Fairall: Absolutely! I wholeheartedly believe the Second Amendment is for everyone. You have the right for self-preservation and the right to defend those around you. Being in a wheelchair or having a disability does not disqualify you from those rights. Shooting is a great thing to do. There’s a way to set it up for anyone. I even saw a quadriplegic shooting from a wheelchair, activating the trigger with his breath. Anyone and everyone can do it.
And, people with disabilities and wheelchair users are vulnerable classes. Criminals and people looking to do evil in the world search for easy targets, and people with disabilities seem like easier targets. So they have more reason to find ways to defend themselves. Most criminals are smart enough to not get involved with someone who has an equalizing tool.
There’s also the emotional aspect. Injuries and disabilities can be a roller coaster for sure. There are definitely the ups and downs, and it’s definitely hard, but there are ways to overcome those downs and magnify those ups. I’ve known a lot of people with these kinds of life-altering injuries and people born with disabilities, and I’ve seen so many of them rise up out of their dark times. My injury is pretty visible, and people might feel bad about it. But my emotions are the same as before the injury, just for different reasons. Everyone goes through things, like cancer or losing a loved one. That’s where I’ve found movement and being active has allowed for much greater ups and minimized those downs.

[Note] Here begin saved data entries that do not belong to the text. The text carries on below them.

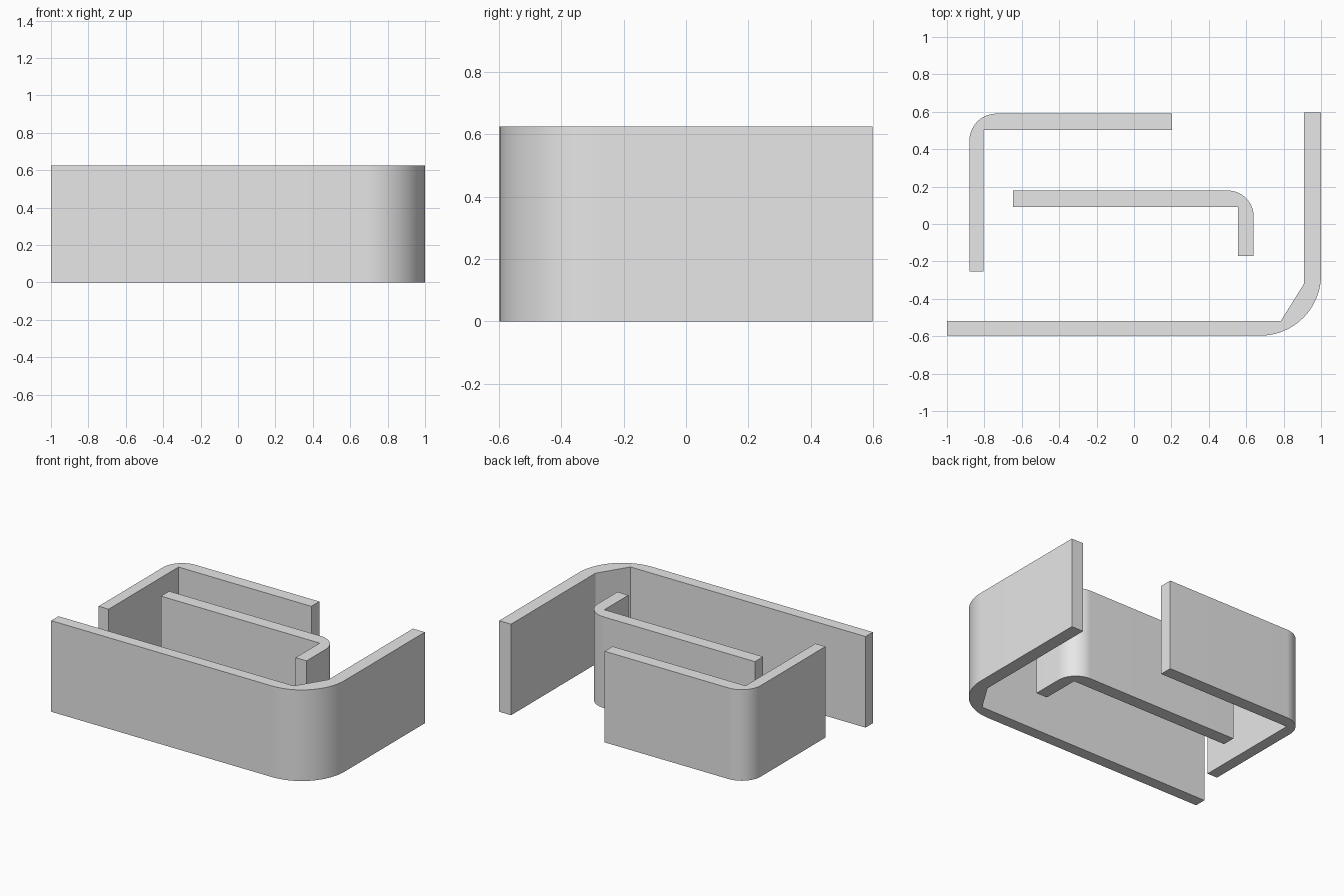
import bpy, bmesh, math

if "Cube" in bpy.data.objects:
    bpy.data.objects.remove(bpy.data.objects["Cube"])

HEIGHT = 0.625

grey = bpy.data.materials.new("plain grey")
grey.diffuse_color = (0.8, 0.8, 0.8, 1)
grey.use_nodes = True
grey.node_tree.nodes["Principled BSDF"].inputs["Base Color"].default_value = grey.diffuse_color


def arc(cx, cy, r, start, end, steps=24):
    """Points along a rounded corner, angles in degrees."""
    return [(cx + r * math.cos(math.radians(start + (end - start) * i / steps)),
             cy + r * math.sin(math.radians(start + (end - start) * i / steps)))
            for i in range(steps + 1)]


def wall(name, outline):
    """Upright wall extruded from a closed floor outline."""
    bm = bmesh.new()
    base = bm.faces.new([bm.verts.new((x, y, 0)) for x, y in outline])
    top = bmesh.ops.extrude_face_region(bm, geom=[base], use_keep_orig=True)
    verts = [v for v in top["geom"] if isinstance(v, bmesh.types.BMVert)]
    bmesh.ops.translate(bm, verts=verts, vec=(0, 0, HEIGHT))
    bmesh.ops.recalc_face_normals(bm, faces=bm.faces)
    mesh = bpy.data.meshes.new(name)
    bm.to_mesh(mesh)
    bm.free()
    mesh.materials.append(grey)
    obj = bpy.data.objects.new(name, mesh)
    bpy.context.collection.objects.link(obj)
    bpy.ops.object.select_all(action="DESELECT")
    obj.select_set(True)
    bpy.context.view_layer.objects.active = obj
    bpy.ops.object.shade_smooth_by_angle(angle=math.radians(30))


# Long front wall turning up the right side, with a chamfered inner corner
wall("outer_wall",
     [(-1, -0.597)] + arc(0.675, -0.272, 0.325, -90, 0)
     + [(1, 0.597), (0.91, 0.597), (0.91, -0.318), (0.785, -0.518), (-1, -0.518)])

# Back wall turning down the left side
wall("back_wall",
     [(0.204, 0.59)] + arc(-0.735, 0.445, 0.145, 90, 180)
     + [(-0.88, -0.254), (-0.804, -0.254), (-0.804, 0.503), (0.204, 0.503)])

# Central wall with a short return on the right
wall("inner_wall",
     [(-0.648, 0.09), (-0.648, 0.179)] + arc(0.5, 0.039, 0.14, 90, 0)
     + [(0.64, -0.171), (0.557, -0.171), (0.557, 0.09)])
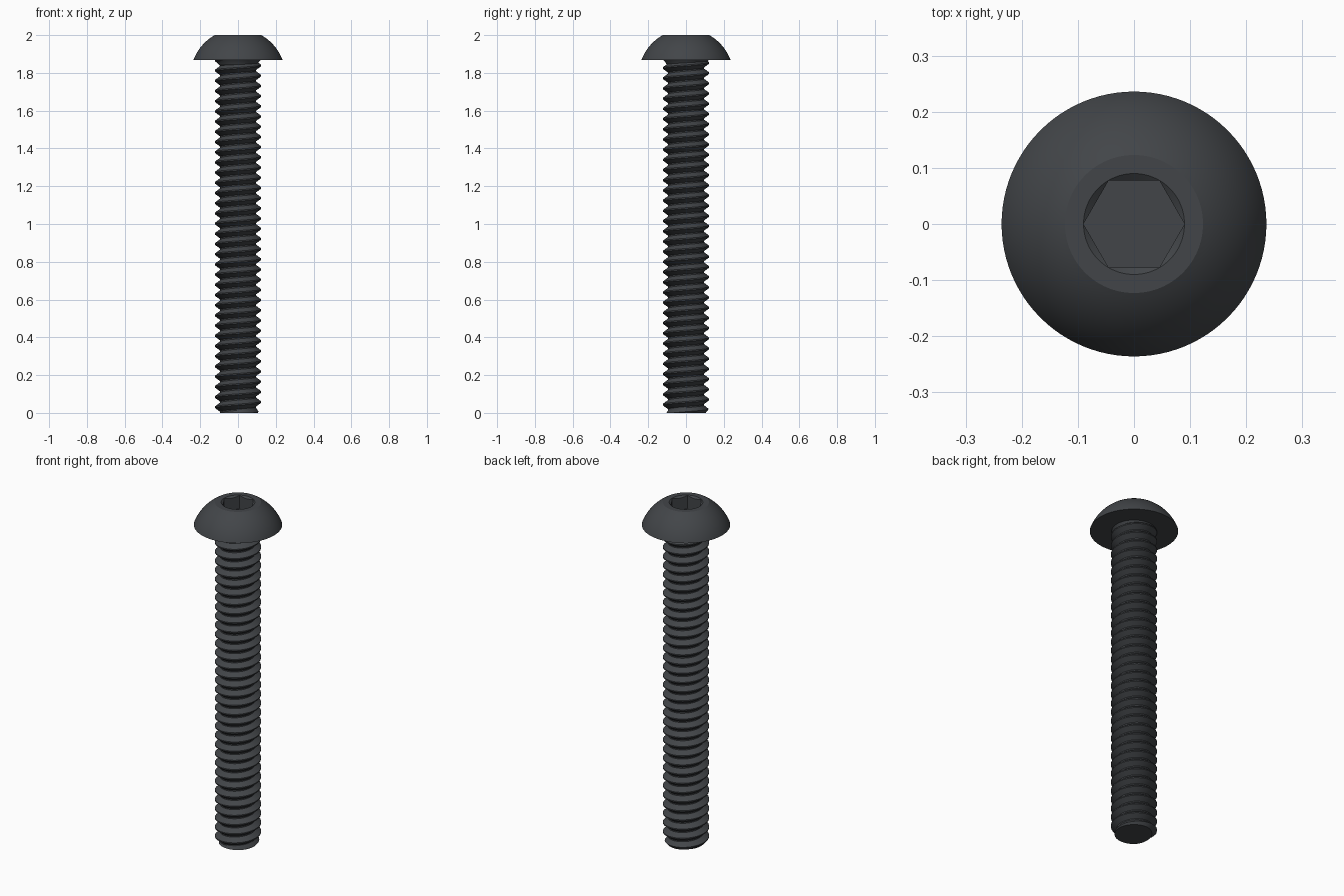
import bpy, bmesh
from math import pi, sin, cos, hypot, atan2, radians

if "Cube" in bpy.data.objects:
    bpy.data.objects.remove(bpy.data.objects["Cube"])

HEAD_Z, TOP_Z = 1.868, 2.0
HEAD_R, FLAT_R = 0.236, 0.123
MAJOR, MINOR, PITCH = 0.123, 0.095, 0.054

black = bpy.data.materials.new("black_steel")
black.diffuse_color = (0.055, 0.06, 0.066, 1)
black.use_nodes = True
black.node_tree.nodes["Principled BSDF"].inputs["Base Color"].default_value = black.diffuse_color


def finish(bm, name):
    bmesh.ops.remove_doubles(bm, verts=bm.verts, dist=1e-5)
    bmesh.ops.recalc_face_normals(bm, faces=bm.faces)
    mesh = bpy.data.meshes.new(name)
    bm.to_mesh(mesh)
    bm.free()
    mesh.materials.append(black)
    ob = bpy.data.objects.new(name, mesh)
    bpy.context.collection.objects.link(ob)
    bpy.ops.object.select_all(action='DESELECT')
    ob.select_set(True)
    bpy.context.view_layer.objects.active = ob
    bpy.ops.object.shade_smooth_by_angle(angle=radians(20))
    return ob


def lathe(rows, name, n=96):
    """Each row is (r, z) or a function of the angle giving (r, z)."""
    bm = bmesh.new()
    rings = []
    for row in rows:
        ring = []
        for i in range(n):
            a = 2 * pi * i / n
            r, z = row(a) if callable(row) else row
            ring.append(bm.verts.new((r * cos(a), r * sin(a), z)))
        rings.append(ring)
    for lo, hi in zip(rings, rings[1:]):
        for i in range(n):
            j = (i + 1) % n
            bm.faces.new((lo[i], lo[j], hi[j], hi[i]))
    bm.faces.new(rings[0][::-1])
    bm.faces.new(rings[-1])
    return finish(bm, name)


# Button head: spherical dome, flat top, hex socket with a conical lead-in
HEX_R = 0.09


def hex_r(a):
    return HEX_R * cos(pi / 6) / cos((a % (pi / 3)) - pi / 6)


h = TOP_Z - HEAD_Z
u = (HEAD_R ** 2 - FLAT_R ** 2 - h * h) / (2 * h)
R = hypot(HEAD_R, u)
a0, a1 = atan2(u, HEAD_R), atan2(u + h, FLAT_R)
dome = []
for k in range(17):
    a = a0 + (a1 - a0) * k / 16
    dome.append((R * cos(a), HEAD_Z - u + R * sin(a)))
socket = [(HEX_R, TOP_Z),
          lambda a: (hex_r(a), TOP_Z - (HEX_R - hex_r(a)) * 0.8),
          lambda a: (hex_r(a), TOP_Z - 0.08)]
lathe([(0.08, HEAD_Z)] + dome + socket, "button_head")

# Short flared neck under the head
lathe([(0.09, 1.835), (0.104, 1.845), (0.11, 1.857), (0.122, HEAD_Z + 0.003)], "neck")

# Threaded shank: one continuous helical strip, trimmed flat at both ends
N = 64
profile = [(0.0, MINOR), (0.12, MINOR), (0.50, MAJOR), (0.62, MAJOR)]
turns = int(HEAD_Z / PITCH) + 5
bm = bmesh.new()
strip = []
for s in range(turns * N + 1):
    a = 2 * pi * s / N
    strip.append([bm.verts.new((r * cos(a), r * sin(a), (s / N + f - 2.5) * PITCH))
                  for f, r in profile])
for s in range(turns * N):
    cols = [strip[s][:], strip[s + 1][:]]
    if s + 1 + N < len(strip):
        cols[0].append(strip[s + N][0])
        cols[1].append(strip[s + 1 + N][0])
    for j in range(len(cols[0]) - 1):
        bm.faces.new((cols[0][j], cols[1][j], cols[1][j + 1], cols[0][j + 1]))
for z, up in ((0.0, -1), (HEAD_Z + 0.004, 1)):
    cut = bmesh.ops.bisect_plane(bm, geom=bm.verts[:] + bm.edges[:] + bm.faces[:],
                                 plane_co=(0, 0, z), plane_no=(0, 0, up), clear_outer=True)
    edges = [e for e in cut["geom_cut"] if isinstance(e, bmesh.types.BMEdge)]
    bmesh.ops.edgeloop_fill(bm, edges=edges)
# Chamfered tip
for v in bm.verts:
    r = hypot(v.co.x, v.co.y)
    limit = 0.104 + 0.8 * v.co.z
    if r > limit:
        v.co.x *= limit / r
        v.co.y *= limit / r
finish(bm, "threaded_shank")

A1F: Do you think further restrictions on the right to bear arms might disproportionately affect disabled people?
Fairall: Oh, yeah. That new ruling from the ATF on pistol braces, for example; these braces were designed for people with disabilities, though anyone can use them. Getting rid of pistol braces greatly affects the disabled. And it ups the cost. Let’s say you have to pay $200 additional every time to exercise your rights, for registering something like a pistol brace, so people with disabilities now have to pay $200 to use something that helps them shoot safely and effectively. It’s a form of discrimination.

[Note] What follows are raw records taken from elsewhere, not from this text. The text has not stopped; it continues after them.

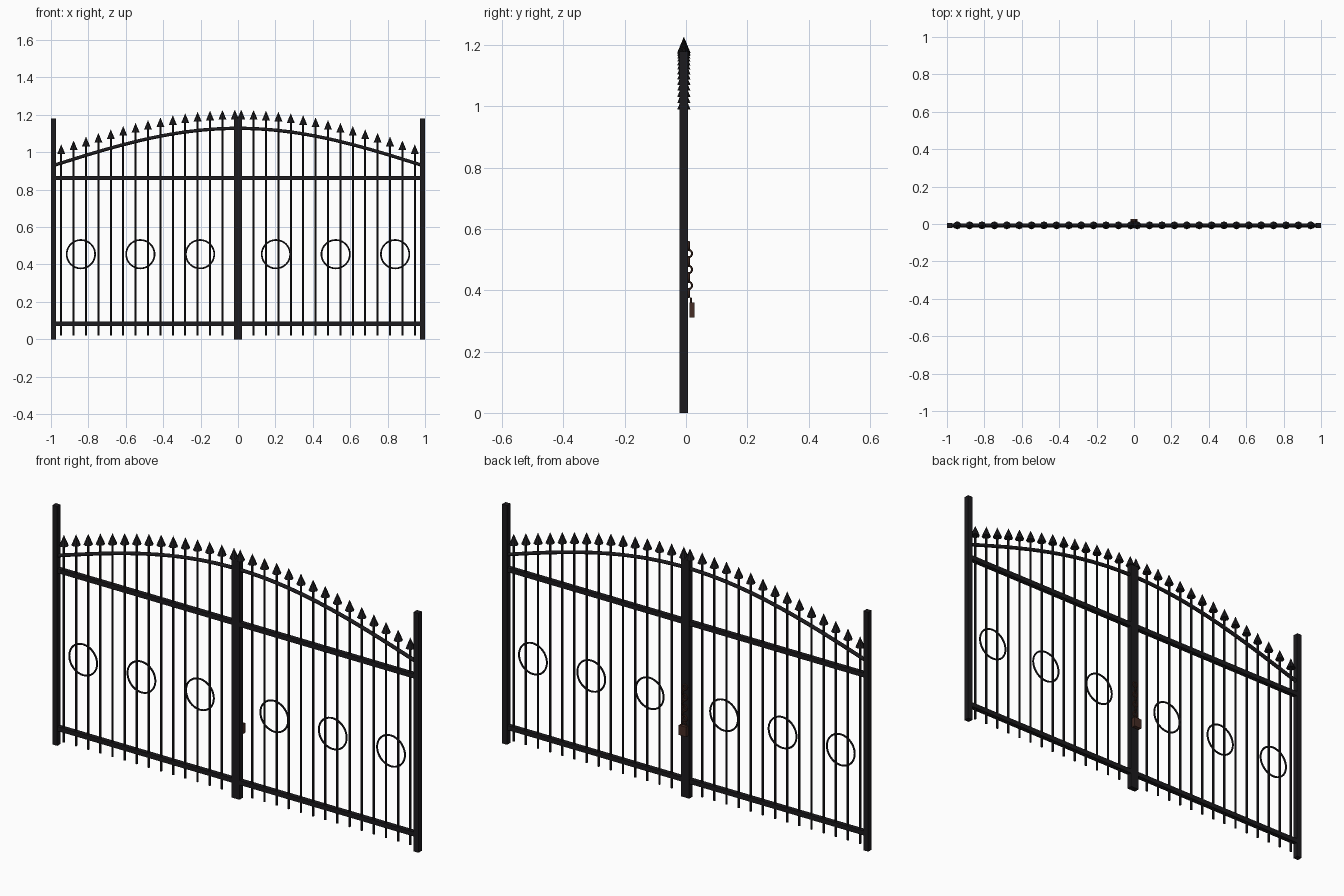
import bpy, math

if "Cube" in bpy.data.objects:
    bpy.data.objects.remove(bpy.data.objects["Cube"])

Y = -0.007  # plane of the gate


def material(name, rgb):
    m = bpy.data.materials.new(name)
    m.diffuse_color = (*rgb, 1)
    m.use_nodes = True
    m.node_tree.nodes["Principled BSDF"].inputs["Base Color"].default_value = m.diffuse_color
    return m


IRON = material("black_iron", (0.012, 0.011, 0.013))
RUST = material("rusty_iron", (0.06, 0.025, 0.018))


def finish(name, mat, smooth=False):
    ob = bpy.context.object
    ob.name = name
    ob.data.materials.append(mat)
    if smooth:
        bpy.ops.object.shade_smooth_by_angle()
    return ob


def box(name, x, y, z, mat=IRON):
    bpy.ops.mesh.primitive_cube_add(size=1, location=[(a + b) / 2 for a, b in (x, y, z)])
    ob = bpy.context.object
    ob.scale = [b - a for a, b in (x, y, z)]
    bpy.ops.object.transform_apply(location=False, rotation=False, scale=True)
    return finish(name, mat)


def ring(name, loc, rot, major, minor, mat, segs):
    bpy.ops.mesh.primitive_torus_add(location=loc, rotation=rot, major_radius=major,
                                     minor_radius=minor, major_segments=segs, minor_segments=8)
    return finish(name, mat, True)


def arch_z(x):
    return 0.93 + 0.198 * math.cos(math.pi / 2 * x / 0.985)


for side, s in (("left", -1), ("right", 1)):
    def span(a, b):
        return sorted((s * a, s * b))

    # posts and meeting stiles
    box(f"{side}_post", span(0.972, 0.999), (Y - 0.0135, Y + 0.0135), (0, 1.18))
    box(f"{side}_stile", span(0, 0.022), (Y - 0.0135, Y + 0.0135), (0, 1.18))

    # horizontal rails
    for label, z in (("bottom", 0.083), ("top", 0.862)):
        box(f"{side}_{label}_rail", span(0.01, 0.985), (Y - 0.011, Y + 0.011), (z - 0.011, z + 0.011))

    # vertical bars with spear points
    for i in range(15):
        x = s * (0.017 + i * 0.0663)
        top = arch_z(x) + 0.05
        bpy.ops.mesh.primitive_cylinder_add(vertices=8, radius=0.0055, depth=top - 0.02,
                                            location=(x, Y, (top + 0.02) / 2))
        finish(f"{side}_bar_{i}", IRON, True)
        bpy.ops.mesh.primitive_cone_add(vertices=8, radius1=0.0215, radius2=0, depth=0.052,
                                        location=(x, Y, top + 0.024))
        finish(f"{side}_spear_point_{i}", IRON)

    # decorative rings
    for i, x in enumerate((0.203, 0.522, 0.84)):
        ring(f"{side}_ring_{i}", (s * x, Y, 0.455), (math.pi / 2, 0, 0), 0.076, 0.0045, IRON, 40)

# arched top rail
curve = bpy.data.curves.new("arched_rail", "CURVE")
curve.dimensions = "3D"
curve.bevel_depth = 0.009
curve.bevel_resolution = 2
curve.use_fill_caps = True
spline = curve.splines.new("POLY")
N = 48
spline.points.add(N)
for i, p in enumerate(spline.points):
    x = -0.99 + 1.98 * i / N
    p.co = (x, Y, arch_z(x), 1)
curve.materials.append(IRON)
bpy.context.collection.objects.link(bpy.data.objects.new("arched_rail", curve))

# chain and padlock on the back
for i in range(7):
    turn = (math.pi / 2, 0, 0) if i % 2 == 0 else (math.pi / 2, 0, math.pi / 3)
    ring(f"chain_link_{i}", (0, 0.009, 0.39 + i * 0.026), turn, 0.012, 0.0035, RUST, 16)
box("padlock", (-0.02, 0.02), (0.011, 0.028), (0.312, 0.36), RUST)
ring("padlock_shackle", (0, 0.016, 0.362), (math.pi / 2, 0, 0), 0.012, 0.0035, RUST, 16)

There are already a ton of unconstitutional restrictions on our rights. I think there are something like 20,000 gun-control laws on the books when you consider federal, state and local. If we had that many restrictions on our right to free speech or other natural rights, people would be in an uproar! With that many already, no additional laws are going to help deter crime. Criminals notice vulnerable targets. Disabled people are already vulnerable. Putting more restrictions just puts us at a greater risk.

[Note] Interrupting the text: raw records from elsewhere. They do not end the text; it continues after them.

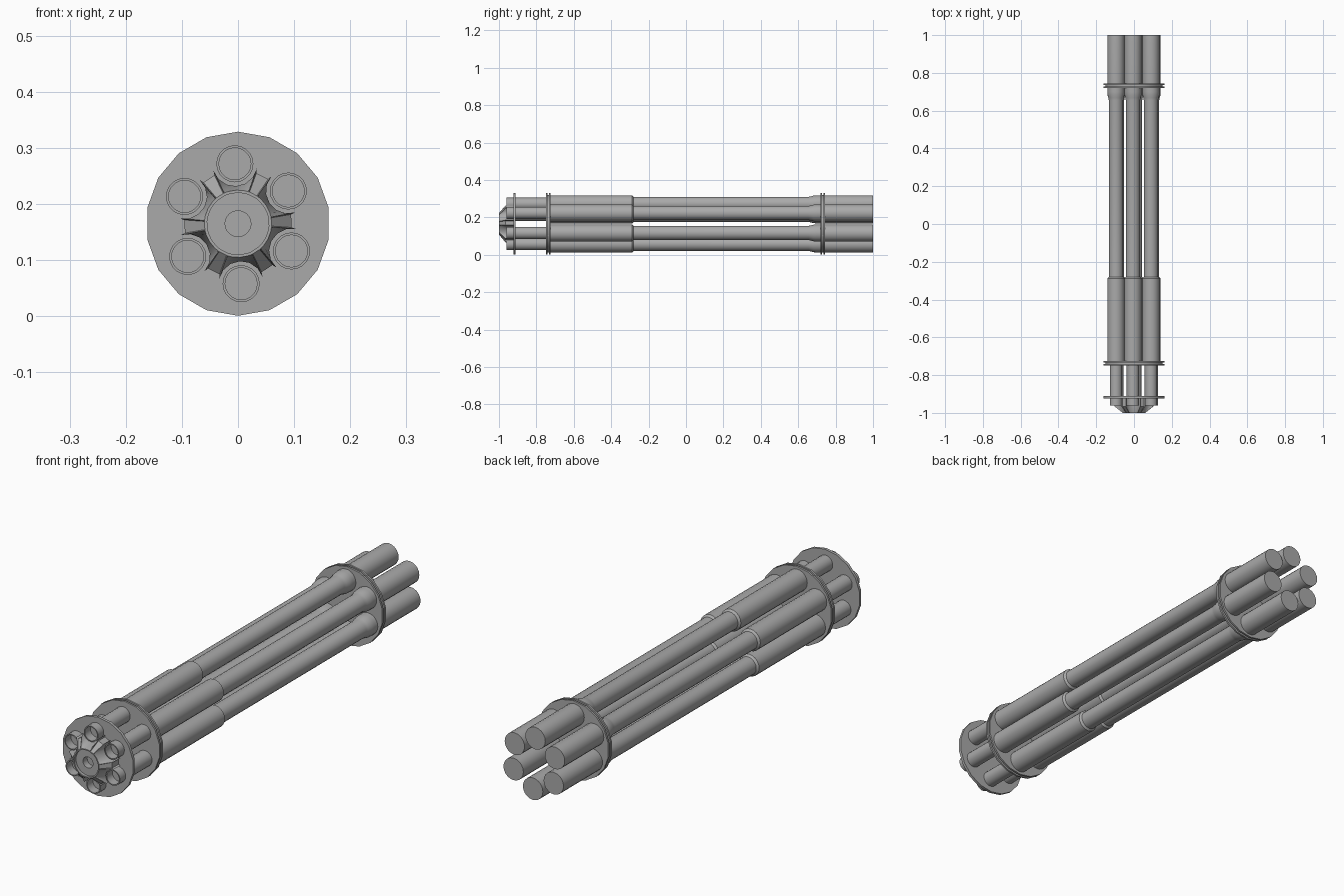
import bpy, bmesh, math

if "Cube" in bpy.data.objects:
    bpy.data.objects.remove(bpy.data.objects["Cube"])

CZ = 0.165            # height of the rotation axis
RING = 0.107          # radius of the barrel circle
BARREL_ANGLES = [math.radians(33 + 60 * k) for k in range(6)]

steel = bpy.data.materials.new("grey steel")
steel.diffuse_color = (0.4, 0.4, 0.4, 1)
steel.use_nodes = True
steel.node_tree.nodes["Principled BSDF"].inputs["Base Color"].default_value = steel.diffuse_color


def loft(name, rings, smooth=30):
    """Skin a list of equal-length point rings and cap both ends."""
    bm = bmesh.new()
    vr = [[bm.verts.new(p) for p in ring] for ring in rings]
    n = len(vr[0])
    for a, b in zip(vr, vr[1:]):
        for i in range(n):
            j = (i + 1) % n
            bm.faces.new((a[i], a[j], b[j], b[i]))
    bm.faces.new(vr[0])
    bm.faces.new(vr[-1])
    bmesh.ops.recalc_face_normals(bm, faces=bm.faces)
    me = bpy.data.meshes.new(name)
    bm.to_mesh(me)
    bm.free()
    me.materials.append(steel)
    ob = bpy.data.objects.new(name, me)
    bpy.context.collection.objects.link(ob)
    bpy.ops.object.select_all(action='DESELECT')
    ob.select_set(True)
    bpy.context.view_layer.objects.active = ob
    bpy.ops.object.shade_smooth_by_angle(angle=math.radians(smooth))
    return ob


def circle(y, r, n, cx=0.0, cz=CZ):
    """Ring around the y direction with a vertex at the top."""
    return [(cx + r * math.sin(2 * math.pi * i / n), y,
             cz + r * math.cos(2 * math.pi * i / n)) for i in range(n)]


def lathe(name, profile, n, cx=0.0, cz=CZ):
    return loft(name, [circle(y, r, n, cx, cz) for y, r in profile])


# six barrels, starting at the bottom of the bore
barrel = [(-0.90, 0.0285), (-0.96, 0.0285), (-0.96, 0.033), (-0.74, 0.033),
          (-0.74, 0.046), (-0.288, 0.046), (-0.28, 0.038), (0.655, 0.038),
          (0.668, 0.0405), (0.682, 0.0445), (0.70, 0.046), (1.0, 0.046)]
for k, a in enumerate(BARREL_ANGLES):
    lathe(f"barrel_{k + 1}", barrel, 20,
          RING * math.cos(a), CZ + RING * math.sin(a))

# clamp plates: single front plate, grooved middle and rear plates
lathe("front_plate", [(-0.923, 0.164), (-0.911, 0.164)], 18)
for name, y in (("middle_clamp", -0.737), ("rear_clamp", 0.731)):
    lathe(name, [(y - 0.012, 0.164), (y - 0.004, 0.164), (y - 0.004, 0.154),
                 (y + 0.004, 0.154), (y + 0.004, 0.164), (y + 0.012, 0.164)], 18)

# fluted hub: outline with a round notch for each barrel
NOTCH = 0.040
outline = []
for a in BARREL_ANGLES:
    bx, bz = RING * math.cos(a), RING * math.sin(a)
    for s in range(-3, 4):
        t = a + math.pi - math.radians(25 * s)
        outline.append((bx + NOTCH * math.cos(t), bz + NOTCH * math.sin(t)))
    for d in (23, 37):
        t = a + math.radians(d)
        outline.append((0.096 * math.cos(t), 0.096 * math.sin(t)))
outline.sort(key=lambda p: math.atan2(p[1], p[0]))


def hub_ring(y, r=None):
    pts = []
    for x, z in outline:
        s = 1 if r is None else r / math.hypot(x, z)
        pts.append((x * s, y, CZ + z * s))
    return pts


# hub front is a cone with a shallow cup and a central hole
loft("hub", [hub_ring(-0.915), hub_ring(-0.965), hub_ring(-1.0, 0.060),
             hub_ring(-1.0, 0.055), hub_ring(-0.988, 0.055),
             hub_ring(-0.988, 0.023), hub_ring(-0.96, 0.023)])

A1F: How can we do a better job of reaching more people and helping them, whatever their backgrounds or physical limitations, to pick up this freedom?
Fairall: Our responsibility as firearms owners and people in the shooting and Second Amendment community is to reach out and talk to people. Have one-on-one conversations. Invite them to the range. Listen to them and their concerns. Don’t shun them because they have misconceptions. Educate them and don’t make them feel dumb. It’s our job to win them over. We want to show them it’s a safe, enjoyable thing to be part of. It all starts with those one-on-one conversations. There are so many ways to go about shooting. There are so many options out there.
I think we should be posting stuff on social media, too—show pictures from range days, something like that. Show people having fun. Get people accustomed to seeing firearms in a positive way. It helps people become more familiar and to realize it’s mainstream.
A1F: What do you see going forward for you?
Fairall: I’ve been working with SIG for the past year, and they’ve been a great company to partner with. I’ve been blessed to have them supporting me. I plan to compete more here locally and hope to expand throughout the country. I will also take more people to the range and show them how great the firearms community can be. And I want to get my teaching certificate and to teach people officially rather than just at the range at my house!
A1F: How can people follow you or hear more from you?
Fairall: They can find me on Instagram @Nick_Fairall and then on Facebook. I’ll have a website up and running eventually, too.